Meals on Wheels seeks help to deliver food to clients
Like most nonprofits, Morgantown Area Meals on Wheels experienced a jump in new clients when the pandemic hit.
And because Morgantown is a city where people pitch in when needed, more than 30 new volunteers stepped up to help deliver meals. But with schools and businesses ramping back up, many of those volunteers have returned to other work.
Bottom line: Meals on Wheels is in need of drivers.
“Volunteers are the backbone of our operation,” said Chuck Myden, president of the MAMOW board. “Recent vacancies have created an urgent need for additional volunteers.”
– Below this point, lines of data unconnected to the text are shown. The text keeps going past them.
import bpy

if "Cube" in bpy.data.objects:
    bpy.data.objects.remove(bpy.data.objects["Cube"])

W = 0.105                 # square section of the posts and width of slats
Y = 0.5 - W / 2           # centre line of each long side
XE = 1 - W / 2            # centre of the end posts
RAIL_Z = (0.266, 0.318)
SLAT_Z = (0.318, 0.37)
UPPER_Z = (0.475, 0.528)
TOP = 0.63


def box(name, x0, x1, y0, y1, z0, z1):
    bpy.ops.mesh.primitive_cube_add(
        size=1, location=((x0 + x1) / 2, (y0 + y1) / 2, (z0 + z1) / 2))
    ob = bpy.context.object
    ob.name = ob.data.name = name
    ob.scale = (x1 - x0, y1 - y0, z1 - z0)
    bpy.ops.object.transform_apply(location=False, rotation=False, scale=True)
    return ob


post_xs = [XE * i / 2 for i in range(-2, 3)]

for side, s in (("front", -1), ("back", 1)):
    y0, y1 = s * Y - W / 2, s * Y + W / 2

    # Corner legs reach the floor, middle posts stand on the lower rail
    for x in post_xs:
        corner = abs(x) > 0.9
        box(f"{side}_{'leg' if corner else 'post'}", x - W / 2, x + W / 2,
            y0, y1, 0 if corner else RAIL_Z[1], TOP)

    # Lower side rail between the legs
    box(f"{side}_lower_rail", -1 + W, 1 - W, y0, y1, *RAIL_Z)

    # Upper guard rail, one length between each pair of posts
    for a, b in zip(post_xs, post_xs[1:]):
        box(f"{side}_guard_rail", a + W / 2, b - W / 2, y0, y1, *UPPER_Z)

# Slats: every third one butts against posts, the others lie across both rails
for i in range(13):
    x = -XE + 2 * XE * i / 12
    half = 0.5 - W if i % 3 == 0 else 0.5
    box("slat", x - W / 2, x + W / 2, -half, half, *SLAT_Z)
In addition to the loss of many new volunteers, a number of long-time drivers have pre-existing medical conditions, or are over 65, putting them at risk of infection from the COVID-19 virus.
“Without new volunteers coming forward, existing volunteers have had to assume additional routes or days,” said Sara Bishop, MAMOW manager. For many, the additional workload is not sustainable.
Every weekday morning, four cooks in the MAMOW Star City kitchen prepare and pack between 116 to 120 meals. Of those, 35% are special diets that include diabetic menus or are adjusted to meet client preferences. Making sure meals get in the correct cooler, on the right route, to the specific client is an intricate logistical dance.
By depending on volunteers to deliver the food, the organization uses all its resources to provide meals for Morgantown residents. Bishop said MAMOW clients are charged between $1 and $7, depending on ability to pay for meals that cost $10.38 each to prepare. Donations from area charities and community partners make up the difference, and free delivery makes it all possible.
“Without the volunteer drivers, MAMOW would not be able to continue to provide meals to people who need them,” Bishop said.
Added Myden, “Unfortunately we can never have too many volunteers.”